When Chauhan contested the by-election from Budhni to enter the Assembly (he was not MLA when he became the chief minister), Sahni ensured round the clock power supply in the Budhni Assembly constituency villages during the campaign even as the entire State was reeling under acute power crisis and the rural areas were getting electricity hardly for an hour two. The Election Commission took due notice of this and censured Sahni for violation of model code of conduct.
The documentary evidence of Sahni’s wilful violation of the model code of conduct was among the many instances of misuse of official machinery appended to the petition moved by defeated Congress candidate Rajkumar Patel against Chauhan’s election. But the High Court had no occasion to give its verdict on the charges against Sahni (and others) because Rajkumar Patel, a Digvijay Singh protégé, had allowed himself to be “persuaded” by Chauhan not to pursue the petition. Patel thus ignored the High Court’s repeated notices to appear before the bench to give his statement. The petition was dismissed in default. Chauhan thus saved not only himself but Sahni (and a number of other government functionaries) also.
Helping Chauhan in an election campaign by misusing his position as chairman of MPSEB was apparently a small thing for Sahni. Perhaps the real purpose behind the “Chauhan-Sahni joint venture” was to siphon off the public money. The State’s Electricity Regulatory Authority had taken note of the purchase of electricity worth Rs 750 crore from other States and agencies at exorbitant prices and without inviting tenders. The Authority had expressed its displeasure over the deal, as it was not transparent and foreclosed competitive prices.
PCC spokesman K.K.Mishra has discovered that MPSEB under the chairmanship of Sahni had purchased, between October 2004 and April 2008, electricity worth around Rs 22,000 crore through Adani Enterprises and some other intermediaries and had paid them Rs 2972.27 crore as commission during this period. Mishra has dared Chauhan, who has of late been loudly talking against corruption, to entrust the matter for an inquiry to a competent agency like the CBI to dispel the impression in the public mind that he and Sahni have pocketed part of this money.
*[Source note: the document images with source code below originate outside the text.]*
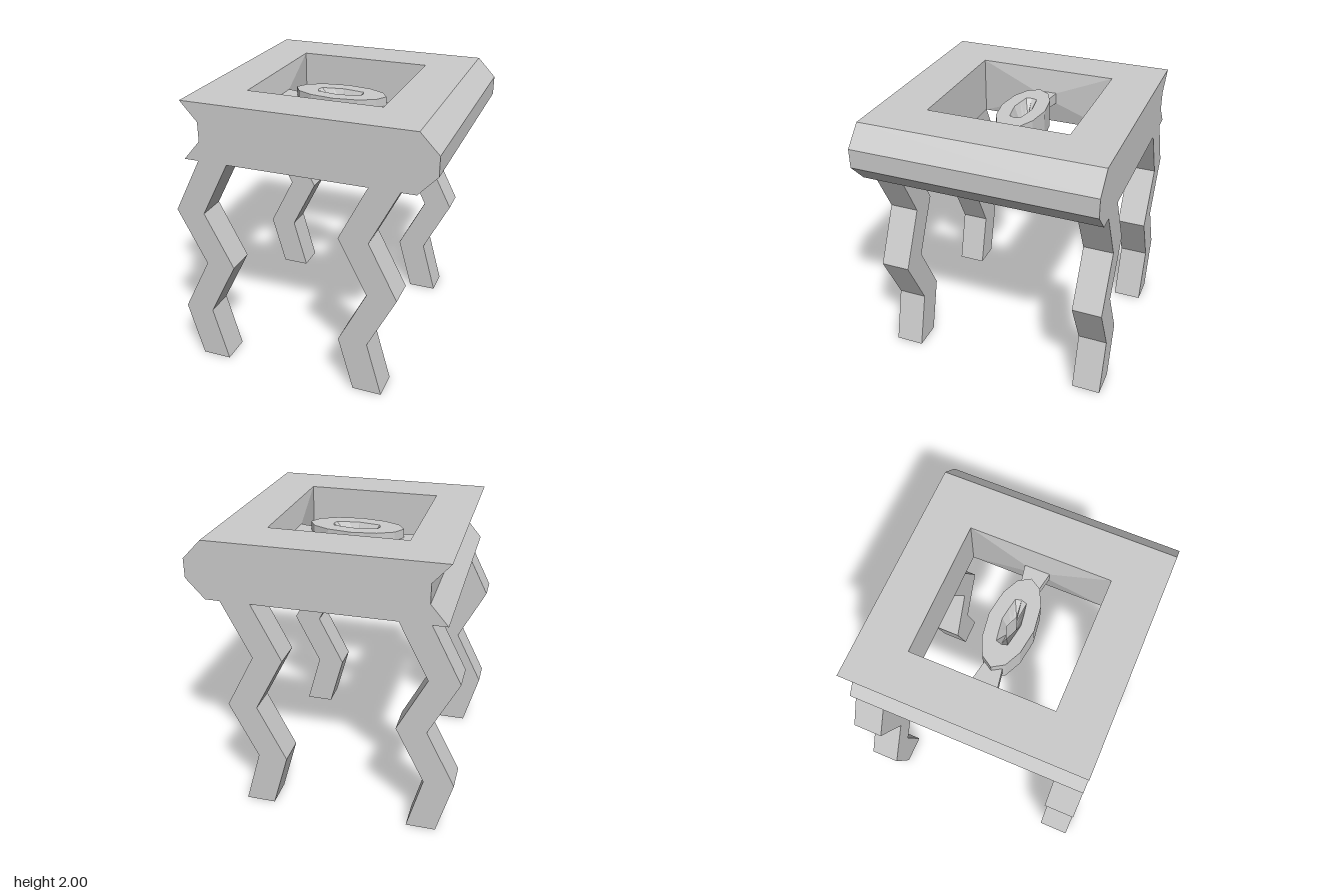
import * as THREE from 'three';

const material = new THREE.MeshStandardMaterial({ color: 0xcccccc, flatShading: true });
const midY = 1.795, midX = -0.02, holeX = 0.48, holeZ = 0.5;

function addMesh(parent, name, geometry) {
  const mesh = new THREE.Mesh(geometry, material);
  mesh.name = name;
  parent.add(mesh);
  return mesh;
}

// Skin a series of closed loops of [x, y, z] points with flat quads
function loft(loops) {
  const pos = [];
  for (let i = 0; i < loops.length - 1; i++) {
    const top = loops[i], low = loops[i + 1], n = top.length;
    for (let j = 0; j < n; j++) {
      const k = (j + 1) % n;
      for (const p of [top[j], low[j], low[k], top[j], low[k], top[k]]) pos.push(...p);
    }
  }
  const geometry = new THREE.BufferGeometry();
  geometry.setAttribute('position', new THREE.Float32BufferAttribute(pos, 3));
  geometry.computeVertexNormals();
  return geometry;
}

// Horizontal rectangle, and a rectangle facing along x
const flatRect = (y, x0, x1, z) => [[x1, y, z], [x1, y, -z], [x0, y, -z], [x0, y, z]];
const sideRect = (x, y, z) => [[x, y, z], [x, y, -z], [x, -y, -z], [x, -y, z]];

// Square frame: pointed ridge on one side, matching groove on the other
function addTop(parent) {
  const inner = (y) => flatRect(y, midX - holeX, midX + holeX, holeZ);
  addMesh(parent, 'tableTop', loft([
    inner(2),
    flatRect(2, -0.82, 0.79, 0.84),
    flatRect(1.865, -0.70, 0.92, 0.84),
    flatRect(1.73, -0.70, 0.92, 0.84),
    flatRect(1.59, -0.82, 0.79, 0.84),
    inner(1.59),
  ]));
  for (const s of [1, -1]) {
    const wall = addMesh(parent, s > 0 ? 'frontInnerWall' : 'backInnerWall',
      new THREE.PlaneGeometry(2 * holeX, 0.41));
    wall.position.set(midX, midY, s * holeZ);
    wall.rotation.y = s > 0 ? Math.PI : 0;
  }
}

// Oval ring held in the opening by two tapered arms
function addCentre(parent) {
  const centre = new THREE.Group();
  centre.name = 'centrePiece';
  centre.position.set(midX, midY, 0);
  parent.add(centre);

  const oval = (y, quarter) => Array.from({ length: 12 }, (_, i) => {
    const a = i * Math.PI / 6, q = i % 6;
    const [x, z] = quarter[q <= 3 ? q : 6 - q];
    return [x * (Math.cos(a) >= 0 ? 1 : -1), y, -z * (Math.sin(a) >= 0 ? 1 : -1)];
  });
  const rim = [[0.34, 0], [0.29, 0.08], [0.175, 0.135], [0, 0.16]];
  const mouth = [[0.17, 0], [0.158, 0.04], [0.08, 0.054], [0, 0.066]];
  const waist = [[0.085, 0], [0.056, 0.011], [0.028, 0.022], [0, 0.033]];
  addMesh(centre, 'ovalRing', loft([
    oval(0.1, mouth), oval(0.1, rim), oval(-0.1, rim),
    oval(-0.1, mouth), oval(0, waist), oval(0.1, mouth),
  ]));

  // Each arm grows out of a shallow pyramid-shaped inner wall
  const arm = loft([sideRect(0.27, 0.035, 0.058), sideRect(0.445, 0.04, 0.09),
    sideRect(holeX, 0.205, holeZ)]);
  addMesh(centre, 'leftArm', arm);
  addMesh(centre, 'rightArm', arm).rotation.y = Math.PI;
}

// Zigzag legs, all bending the same way
function addLegs(parent) {
  const edge = [[-0.81, 0], [-0.92, 0.4], [-0.717, 0.8], [-0.92, 1.195], [-0.717, 1.59]];
  const outline = [...edge, ...edge.map(([x, y]) => [x + 0.21, y]).reverse()];
  const shape = new THREE.Shape(outline.map(([x, y]) => new THREE.Vector2(x, y)));
  const geometry = new THREE.ExtrudeGeometry(shape, { depth: 0.21, bevelEnabled: false });
  for (const [side, x] of [['Right', 0], ['Left', 1.195]]) {
    for (const [end, z] of [['front', 0.63], ['back', -0.84]]) {
      addMesh(parent, `${end}${side}Leg`, geometry).position.set(x, 0, z);
    }
  }
}

export function createModel() {
  const table = new THREE.Group();
  table.name = 'table';
  addTop(table);
  addCentre(table);
  addLegs(table);
  return table;
}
Mishra also claimed that the power generation in the State had been steadily going down during the period that Sahni had been the chairman of MPSEB. Was it deliberate so that the grounds for purchase of electricity from other States and agencies could be prepared?
Sahni had appointed D.N.Prasad as chairman-cum-managing director of the State’s Power Generation Company. There were serious complaints of corruption against Prasad. The matter was discussed in the Assembly. Eventually, a nine-member committee of MLAs was constituted to investigate the complaints. The committee was said to have found substance in the allegations of corruption against Prasad. Sahni, apparently in consultation with the chief minister, quietly took the resignation of Prasad. That was the end of “Prasad’s corruption”!